Sanofi is hoping to spring forward with a new marketing campaign for OTC Nasacort.
Valeant Pharmaceuticals wasn't kidding when it said it was ready to rumble with new promotional spending. Its antifungal treatment for toenails, Jublia, will go to the Super Bowl this Sunday. And that's no cheap ticket.
As the pharma pipeline flows, so does pharma marketing. That's the moral of a new surge in direct-to-consumer ad spending. Last year, the FDA approved 41 brand-new drugs, a record-breaking figure. And as Advertising Age reports, after some long, dry years when DTC spending sunk to new lows, the pharma category is coming back on tap.
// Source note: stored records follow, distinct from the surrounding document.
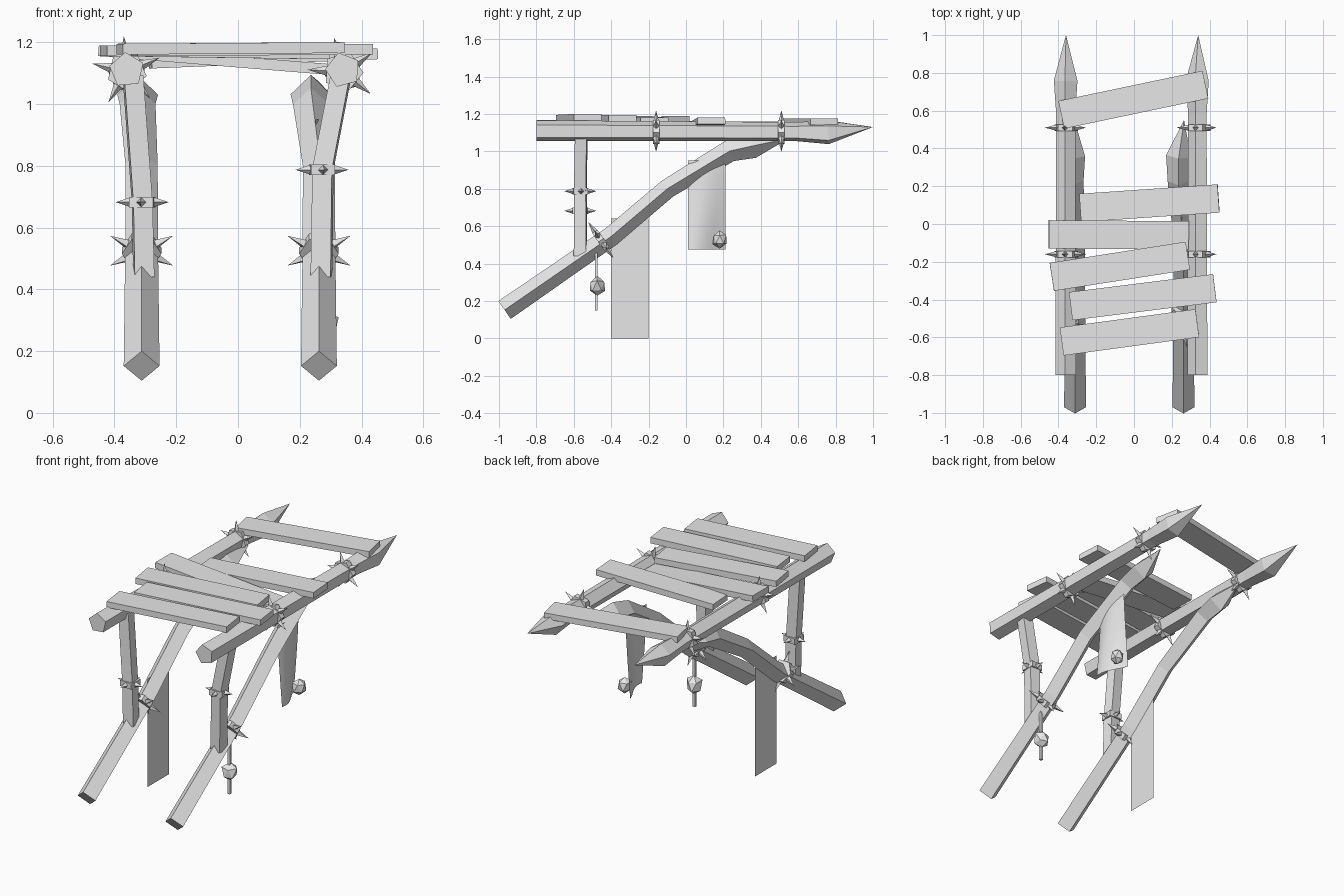
import bpy, bmesh, math, random
from mathutils import Vector, Matrix

cube = bpy.data.objects.get("Cube")
if cube:
    bpy.data.objects.remove(cube, do_unlink=True)

grey = bpy.data.materials.new("plain_grey")
grey.use_nodes = True
grey.diffuse_color = (0.8, 0.8, 0.8, 1)
grey.node_tree.nodes["Principled BSDF"].inputs["Base Color"].default_value = grey.diffuse_color


def finish(name, bm, solid=True):
    if solid:
        bmesh.ops.remove_doubles(bm, verts=bm.verts, dist=0.0005)
        bmesh.ops.recalc_face_normals(bm, faces=bm.faces)
    mesh = bpy.data.meshes.new(name)
    bm.to_mesh(mesh)
    bm.free()
    mesh.materials.append(grey)
    obj = bpy.data.objects.new(name, mesh)
    bpy.context.collection.objects.link(obj)
    return obj


def frame(t):
    """Two axes across direction t, the first as close to x as possible."""
    u = Vector((1, 0, 0))
    u = (u - t * u.dot(t)).normalized()
    return u, u.cross(t)


def beam(name, path, sides, phase):
    """Sweep a polygon along points of (x, y, z, radius)."""
    bm = bmesh.new()
    pts = [Vector(p[:3]) for p in path]
    rings = []
    for i, p in enumerate(pts):
        t = (pts[min(i + 1, len(pts) - 1)] - pts[max(i - 1, 0)]).normalized()
        u, v = frame(t)
        r = max(path[i][3], 0.0001)
        ring = []
        for k in range(sides):
            a = math.radians(phase) + math.tau * k / sides
            ring.append(bm.verts.new(p + (u * math.cos(a) + v * math.sin(a)) * r))
        rings.append(ring)
    for a, b in zip(rings, rings[1:]):
        for k in range(sides):
            n = (k + 1) % sides
            bm.faces.new((a[k], a[n], b[n], b[k]))
    bm.faces.new(rings[0])
    bm.faces.new(rings[-1])
    return finish(name, bm)


def spike_collar(name, centre, axis, radius, reach, count, phase, half=0.017):
    """Band around a beam with pyramid spikes pointing outward."""
    t = Vector(axis).normalized()
    c = Vector(centre)
    u, v = frame(t)
    bm = bmesh.new()
    band = []
    for s in (-half, half):
        ring = []
        for k in range(count):
            a = math.radians(phase) + math.tau * (k + 0.5) / count
            ring.append(bm.verts.new(c + t * s + (u * math.cos(a) + v * math.sin(a)) * radius))
        band.append(ring)
    for k in range(count):
        n = (k + 1) % count
        bm.faces.new((band[0][k], band[0][n], band[1][n], band[1][k]))
    bm.faces.new(band[0])
    bm.faces.new(band[1])
    inner = radius * math.cos(math.pi / count) - 0.004
    for k in range(count):
        a = math.radians(phase) + math.tau * k / count
        d = u * math.cos(a) + v * math.sin(a)
        rot = Matrix((d.cross(t), t, d)).transposed().to_4x4()
        place = Matrix.Translation(c + d * (inner + reach) / 2) @ rot
        bmesh.ops.create_cone(bm, cap_ends=True, segments=4, radius1=0.017, radius2=0,
                              depth=reach - inner, matrix=place)
    return finish(name, bm)


def plank(name, start, end, width=0.15, thick=0.035):
    """Board whose top centre line runs from start to end."""
    a, b = Vector(start), Vector(end)
    t = (b - a).normalized()
    side = Vector((0, 0, 1)).cross(t).normalized()
    up = t.cross(side)
    bm = bmesh.new()
    rot = Matrix((t, side, up)).transposed().to_4x4()
    place = Matrix.Translation((a + b) / 2 - up * thick / 2) @ rot
    size = Matrix.Diagonal(((b - a).length, width, thick, 1))
    bmesh.ops.create_cube(bm, size=1, matrix=place @ size)
    return finish(name, bm)


def rock(name, centre, scale, seed):
    rng = random.Random(seed)
    bm = bmesh.new()
    bmesh.ops.create_icosphere(bm, subdivisions=1, radius=1)
    for v in bm.verts:
        v.co = Vector(centre) + Vector(v.co[i] * scale[i] for i in range(3)) * rng.uniform(0.85, 1.15)
    return finish(name, bm)


def hanging_sheet(name, x, y0, y1, z0, z1, steps=1, bulge=0.0):
    bm = bmesh.new()
    rows = []
    for i in range(steps + 1):
        g = i / steps
        row = []
        for j in range(steps + 1):
            f = j / steps
            bend = bulge * math.sin(math.pi * (f + 0.35 * (1 - g))) * (0.4 + 0.6 * (1 - g))
            row.append(bm.verts.new((x + bend, y0 + (y1 - y0) * f, z0 + (z1 - z0) * g)))
        rows.append(row)
    for a, b in zip(rows, rows[1:]):
        for j in range(steps):
            f = bm.faces.new((a[j], a[j + 1], b[j + 1], b[j]))
            f.smooth = steps > 1
    return finish(name, bm, solid=False)


# Rails, diagonal struts and their collars on both sides
sides = {
    "right": dict(rail=-0.36, strut=-0.312, flare=-0.325, tip=-0.315, turn=95),
    "left": dict(rail=0.34, strut=0.262, flare=0.236, tip=0.265, turn=105),
}
for side, s in sides.items():
    x, sx = s["rail"], s["strut"]
    beam(side + "_rail", [(x, -0.8, 1.11, 0.058), (x, 0.58, 1.105, 0.053),
                          (x, 0.76, 1.1, 0.066), (x, 1.0, 1.13, 0)], 5, s["turn"])
    beam(side + "_strut", [(sx, -0.97, 0.152, 0.058), (sx, -0.4, 0.545, 0.053),
                           (sx, -0.1, 0.8, 0.052), (s["flare"], 0.23, 1.0, 0.058),
                           (s["flare"], 0.36, 1.03, 0.066), (s["tip"], 0.55, 1.07, 0)], 4, 0)
    for place, y in (("front", -0.16), ("back", 0.51)):
        spike_collar(f"{side}_rail_{place}_collar", (x, y, 1.105), (0, 1, 0),
                     0.066, 0.115, 5, s["turn"])
    spike_collar(side + "_strut_collar", (sx, -0.455, 0.525), (0, 0.82, 0.57),
                 0.064, 0.118, 6, 30)

# Bent upright posts with collars
beam("right_post", [(-0.305, -0.565, 0.44, 0.045), (-0.31, -0.565, 0.68, 0.044),
                    (-0.34, -0.56, 1.09, 0.044)], 4, 40)
beam("left_post", [(0.27, -0.565, 0.44, 0.046), (0.275, -0.565, 0.79, 0.045),
                   (0.335, -0.56, 1.1, 0.044)], 4, 50)
spike_collar("right_post_collar", (-0.31, -0.565, 0.682), (0, 0, 1), 0.055, 0.086, 4, 5)
spike_collar("left_post_collar", (0.272, -0.565, 0.787), (0, 0, 1), 0.055, 0.086, 4, -5)

# Crooked deck planks
deck = [((-0.385, 0.578, 1.175), (0.378, 0.738, 1.175)),
        ((-0.285, 0.085, 1.15), (0.447, 0.135, 1.18)),
        ((-0.45, -0.055, 1.19), (0.29, -0.06, 1.13)),
        ((-0.435, -0.28, 1.19), (0.285, -0.168, 1.18)),
        ((-0.335, -0.435, 1.19), (0.428, -0.34, 1.195)),
        ((-0.383, -0.622, 1.195), (0.335, -0.525, 1.2))]
for i, (a, b) in enumerate(deck):
    plank(f"deck_plank_{i + 1}", a, b)

# Hanging cloth sheets
hanging_sheet("flat_cloth", -0.312, -0.4, -0.2, 0.0, 0.64)
hanging_sheet("curved_cloth", 0.25, 0.01, 0.21, 0.475, 0.95, steps=10, bulge=0.035)

# Hanging stones and cord
beam("stone_cord", [(0.28, -0.48, 0.15, 0.011), (0.28, -0.48, 0.47, 0.011)], 4, 45)
rock("hanging_stone", (0.28, -0.475, 0.28), (0.045, 0.048, 0.056), 3)
rock("cloth_stone", (0.275, 0.18, 0.53), (0.045, 0.042, 0.053), 7)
Novartis claims its Theraflu Multi-Symptom Severe Cold "starts to get to work in your body in 5 minutes" after taking it. But competitor Pfizer isn't having it--and neither is the National Advertising Division.
There's the old saying that what's good for the goose is good for the gander. But does one drugmaker's advertising actually benefit its rivals? According to a new report, the answer is yes.
Bayer, which picked up Merck's consumer health unit in a $14.2 billion deal this spring, wanted to fold in all the brands from the New Jersey pharma giant's lineup. But to do so, it had to do some creative assignment shuffling. And its agencies had to take some creative steps of their own.
Point-of-care marketing is shooting past direct-to-consumer advertising as pharma marketing's latest trend.